Based on age of accused. Four deceased family members were found in car submerged in water in canal system. Three other family members, S, T, and H, were each convicted of four counts of first degree murder. Accused contended that H should not have been tried with other accused, his parents, because he was too young to be tried as adult. H sought to admit fresh evidence as to proof of age. Accused appealed. Appeals dismissed. Fresh evidence of three identity documents was not admissible and effect was not to be given to remedies sought as consequence of their proposed reception.

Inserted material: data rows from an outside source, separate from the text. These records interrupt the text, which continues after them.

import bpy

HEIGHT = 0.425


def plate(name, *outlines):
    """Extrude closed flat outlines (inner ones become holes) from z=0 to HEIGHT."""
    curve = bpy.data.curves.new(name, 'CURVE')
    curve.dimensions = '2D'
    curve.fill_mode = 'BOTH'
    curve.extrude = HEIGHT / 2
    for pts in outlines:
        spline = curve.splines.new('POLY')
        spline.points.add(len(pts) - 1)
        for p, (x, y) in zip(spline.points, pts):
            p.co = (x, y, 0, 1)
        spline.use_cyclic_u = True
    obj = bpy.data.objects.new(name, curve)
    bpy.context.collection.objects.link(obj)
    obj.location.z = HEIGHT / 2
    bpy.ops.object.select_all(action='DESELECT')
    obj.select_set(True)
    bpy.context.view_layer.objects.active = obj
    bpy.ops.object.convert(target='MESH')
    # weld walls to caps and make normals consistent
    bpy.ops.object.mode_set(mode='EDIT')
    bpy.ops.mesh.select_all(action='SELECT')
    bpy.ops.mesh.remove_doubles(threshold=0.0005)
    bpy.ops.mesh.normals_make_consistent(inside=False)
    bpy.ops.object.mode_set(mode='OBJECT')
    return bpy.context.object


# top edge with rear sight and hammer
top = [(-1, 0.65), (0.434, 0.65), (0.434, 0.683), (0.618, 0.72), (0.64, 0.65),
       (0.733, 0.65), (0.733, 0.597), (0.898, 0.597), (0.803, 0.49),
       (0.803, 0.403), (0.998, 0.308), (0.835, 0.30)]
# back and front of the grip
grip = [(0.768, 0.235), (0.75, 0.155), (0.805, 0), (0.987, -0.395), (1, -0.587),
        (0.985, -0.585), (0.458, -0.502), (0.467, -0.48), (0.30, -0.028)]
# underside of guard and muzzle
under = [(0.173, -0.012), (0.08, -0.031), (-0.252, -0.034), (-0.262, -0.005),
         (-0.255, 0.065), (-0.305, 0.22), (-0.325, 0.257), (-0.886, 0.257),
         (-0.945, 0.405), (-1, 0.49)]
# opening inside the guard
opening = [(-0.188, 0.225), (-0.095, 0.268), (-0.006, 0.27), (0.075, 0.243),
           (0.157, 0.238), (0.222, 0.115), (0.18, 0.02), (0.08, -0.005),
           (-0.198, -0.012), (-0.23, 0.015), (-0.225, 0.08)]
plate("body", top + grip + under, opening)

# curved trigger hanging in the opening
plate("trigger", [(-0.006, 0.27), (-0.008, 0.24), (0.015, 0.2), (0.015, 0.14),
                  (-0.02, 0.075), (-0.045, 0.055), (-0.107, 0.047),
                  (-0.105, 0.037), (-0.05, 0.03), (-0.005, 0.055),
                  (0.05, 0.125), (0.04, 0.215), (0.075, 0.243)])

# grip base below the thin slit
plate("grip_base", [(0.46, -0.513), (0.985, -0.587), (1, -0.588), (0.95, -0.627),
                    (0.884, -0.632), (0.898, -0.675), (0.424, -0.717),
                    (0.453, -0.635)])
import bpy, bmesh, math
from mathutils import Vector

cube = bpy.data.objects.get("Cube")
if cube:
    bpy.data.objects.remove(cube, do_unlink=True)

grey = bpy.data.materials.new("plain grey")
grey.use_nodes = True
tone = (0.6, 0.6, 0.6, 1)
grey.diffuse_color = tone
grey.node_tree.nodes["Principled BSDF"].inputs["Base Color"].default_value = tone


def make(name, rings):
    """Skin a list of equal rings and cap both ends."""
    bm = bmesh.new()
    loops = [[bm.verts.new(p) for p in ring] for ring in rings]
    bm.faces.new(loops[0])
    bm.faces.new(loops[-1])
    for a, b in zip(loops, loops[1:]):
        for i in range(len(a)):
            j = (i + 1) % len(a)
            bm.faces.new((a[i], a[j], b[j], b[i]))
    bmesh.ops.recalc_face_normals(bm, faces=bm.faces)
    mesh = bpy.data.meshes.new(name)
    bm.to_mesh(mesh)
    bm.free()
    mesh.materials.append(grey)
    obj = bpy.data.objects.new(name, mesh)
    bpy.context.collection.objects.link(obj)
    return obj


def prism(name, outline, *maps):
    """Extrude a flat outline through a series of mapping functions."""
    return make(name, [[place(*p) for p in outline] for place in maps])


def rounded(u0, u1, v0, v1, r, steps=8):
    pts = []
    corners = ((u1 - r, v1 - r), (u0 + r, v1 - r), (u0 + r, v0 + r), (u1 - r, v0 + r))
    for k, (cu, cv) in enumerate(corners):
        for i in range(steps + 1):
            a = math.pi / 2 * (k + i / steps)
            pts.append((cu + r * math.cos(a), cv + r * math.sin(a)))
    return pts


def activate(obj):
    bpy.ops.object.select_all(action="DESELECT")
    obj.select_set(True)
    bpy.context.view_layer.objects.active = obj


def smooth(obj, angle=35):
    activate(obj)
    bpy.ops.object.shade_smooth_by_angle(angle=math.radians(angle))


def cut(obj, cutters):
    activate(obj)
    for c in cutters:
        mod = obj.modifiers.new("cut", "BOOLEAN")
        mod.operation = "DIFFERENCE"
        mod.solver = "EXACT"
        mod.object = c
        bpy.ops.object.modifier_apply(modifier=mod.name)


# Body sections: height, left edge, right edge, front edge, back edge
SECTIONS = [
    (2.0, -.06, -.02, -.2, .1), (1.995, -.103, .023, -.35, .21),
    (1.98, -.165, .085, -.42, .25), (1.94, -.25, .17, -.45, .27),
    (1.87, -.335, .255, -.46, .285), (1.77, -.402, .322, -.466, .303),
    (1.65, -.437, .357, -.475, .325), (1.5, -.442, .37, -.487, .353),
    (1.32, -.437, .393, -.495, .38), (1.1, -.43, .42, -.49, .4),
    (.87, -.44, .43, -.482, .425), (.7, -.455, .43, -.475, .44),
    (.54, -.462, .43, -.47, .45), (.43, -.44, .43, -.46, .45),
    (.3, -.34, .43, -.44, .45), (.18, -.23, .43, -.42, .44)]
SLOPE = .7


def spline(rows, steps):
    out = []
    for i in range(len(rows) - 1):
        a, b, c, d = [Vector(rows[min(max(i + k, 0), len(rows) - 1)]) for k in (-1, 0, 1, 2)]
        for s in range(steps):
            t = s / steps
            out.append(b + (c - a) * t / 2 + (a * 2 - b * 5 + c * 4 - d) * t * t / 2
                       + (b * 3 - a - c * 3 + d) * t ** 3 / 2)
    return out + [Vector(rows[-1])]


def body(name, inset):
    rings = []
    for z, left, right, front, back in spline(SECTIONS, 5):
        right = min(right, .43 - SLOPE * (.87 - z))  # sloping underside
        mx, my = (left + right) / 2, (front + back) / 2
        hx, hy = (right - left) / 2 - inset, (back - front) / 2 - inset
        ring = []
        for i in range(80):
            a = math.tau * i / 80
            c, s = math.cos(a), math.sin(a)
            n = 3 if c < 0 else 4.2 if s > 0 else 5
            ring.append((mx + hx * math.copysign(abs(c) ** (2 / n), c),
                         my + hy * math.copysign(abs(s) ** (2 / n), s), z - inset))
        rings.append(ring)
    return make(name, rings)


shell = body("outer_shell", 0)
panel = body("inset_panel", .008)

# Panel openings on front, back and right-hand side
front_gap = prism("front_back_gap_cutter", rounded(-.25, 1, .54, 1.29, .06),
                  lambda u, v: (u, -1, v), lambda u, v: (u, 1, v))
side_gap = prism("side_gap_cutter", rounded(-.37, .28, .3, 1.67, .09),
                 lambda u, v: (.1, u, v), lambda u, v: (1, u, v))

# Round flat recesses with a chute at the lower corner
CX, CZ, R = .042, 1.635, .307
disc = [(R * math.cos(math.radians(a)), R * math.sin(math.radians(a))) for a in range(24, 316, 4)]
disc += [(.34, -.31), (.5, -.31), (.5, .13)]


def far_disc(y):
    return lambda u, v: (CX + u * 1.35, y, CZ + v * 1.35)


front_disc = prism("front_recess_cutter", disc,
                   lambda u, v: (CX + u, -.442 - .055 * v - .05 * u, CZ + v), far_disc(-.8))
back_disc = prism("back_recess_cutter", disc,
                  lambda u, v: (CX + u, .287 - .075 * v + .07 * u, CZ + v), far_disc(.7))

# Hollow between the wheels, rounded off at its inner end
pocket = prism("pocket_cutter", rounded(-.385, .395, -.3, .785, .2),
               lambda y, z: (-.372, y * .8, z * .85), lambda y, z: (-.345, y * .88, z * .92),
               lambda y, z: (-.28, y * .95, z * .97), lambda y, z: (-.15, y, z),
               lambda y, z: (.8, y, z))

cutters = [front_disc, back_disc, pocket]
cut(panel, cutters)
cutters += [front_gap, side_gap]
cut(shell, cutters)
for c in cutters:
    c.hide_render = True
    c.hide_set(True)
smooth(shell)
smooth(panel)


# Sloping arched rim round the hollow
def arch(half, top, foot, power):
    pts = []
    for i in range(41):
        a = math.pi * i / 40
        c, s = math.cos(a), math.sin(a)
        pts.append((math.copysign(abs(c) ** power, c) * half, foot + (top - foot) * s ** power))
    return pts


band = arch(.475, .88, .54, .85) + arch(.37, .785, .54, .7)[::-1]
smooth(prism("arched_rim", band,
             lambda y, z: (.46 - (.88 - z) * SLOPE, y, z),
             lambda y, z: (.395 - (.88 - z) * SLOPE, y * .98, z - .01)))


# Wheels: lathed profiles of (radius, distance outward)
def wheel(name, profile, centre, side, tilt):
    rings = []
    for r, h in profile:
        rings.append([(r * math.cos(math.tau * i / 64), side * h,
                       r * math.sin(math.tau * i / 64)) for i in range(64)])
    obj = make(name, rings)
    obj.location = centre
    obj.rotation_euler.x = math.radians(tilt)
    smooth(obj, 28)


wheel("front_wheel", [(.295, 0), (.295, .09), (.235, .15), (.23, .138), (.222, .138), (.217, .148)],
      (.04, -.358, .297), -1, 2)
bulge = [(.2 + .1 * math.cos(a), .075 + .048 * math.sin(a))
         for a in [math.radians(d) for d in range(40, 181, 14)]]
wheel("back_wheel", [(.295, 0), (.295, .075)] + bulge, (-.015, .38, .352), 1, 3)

When deceased were killed, H was not “young person” as defined in s. 2(1) of Youth Criminal Justice Act. Jurisidictional challenges advanced first time on appeal were exceptional, all more so when information necessary to ground challenge was within peculiar knowledge of accused and his parents who, when asked, said he was 18. Compelling evidence was not provided to show that H was “young person”. Since proposed evidence did not go to findings of fact essential to determination of guilt or adjudicative fairness, greater emphasis was placed on avoiding “gaming the system” by challenge to jurisdiction on appeal after adverse verdict at trial. Principal evidence tendered for admission, tazkira document, would not be admissible under adjectival law if tendered on jurisdictional challenge at trial. As proof of H’s age, document was hearsay, its author and time of relevant entry being unknown, and even double hearsay if source was unknown “local representative”. Birth date of December 31, 1991 was asserted solely on basis of “new” document and despite lengthy history of consistent and repeated representations, some in sworn declarations to gain entry into various countries including Canada, that H was born on December 31, 1990.
R. v. Shafia (2016), 2016 CarswellOnt 17126, 2016 ONCA 812, David Watt J.A., P. Lauwers J.A., and G. Pardu J.A. (Ont. C.A.).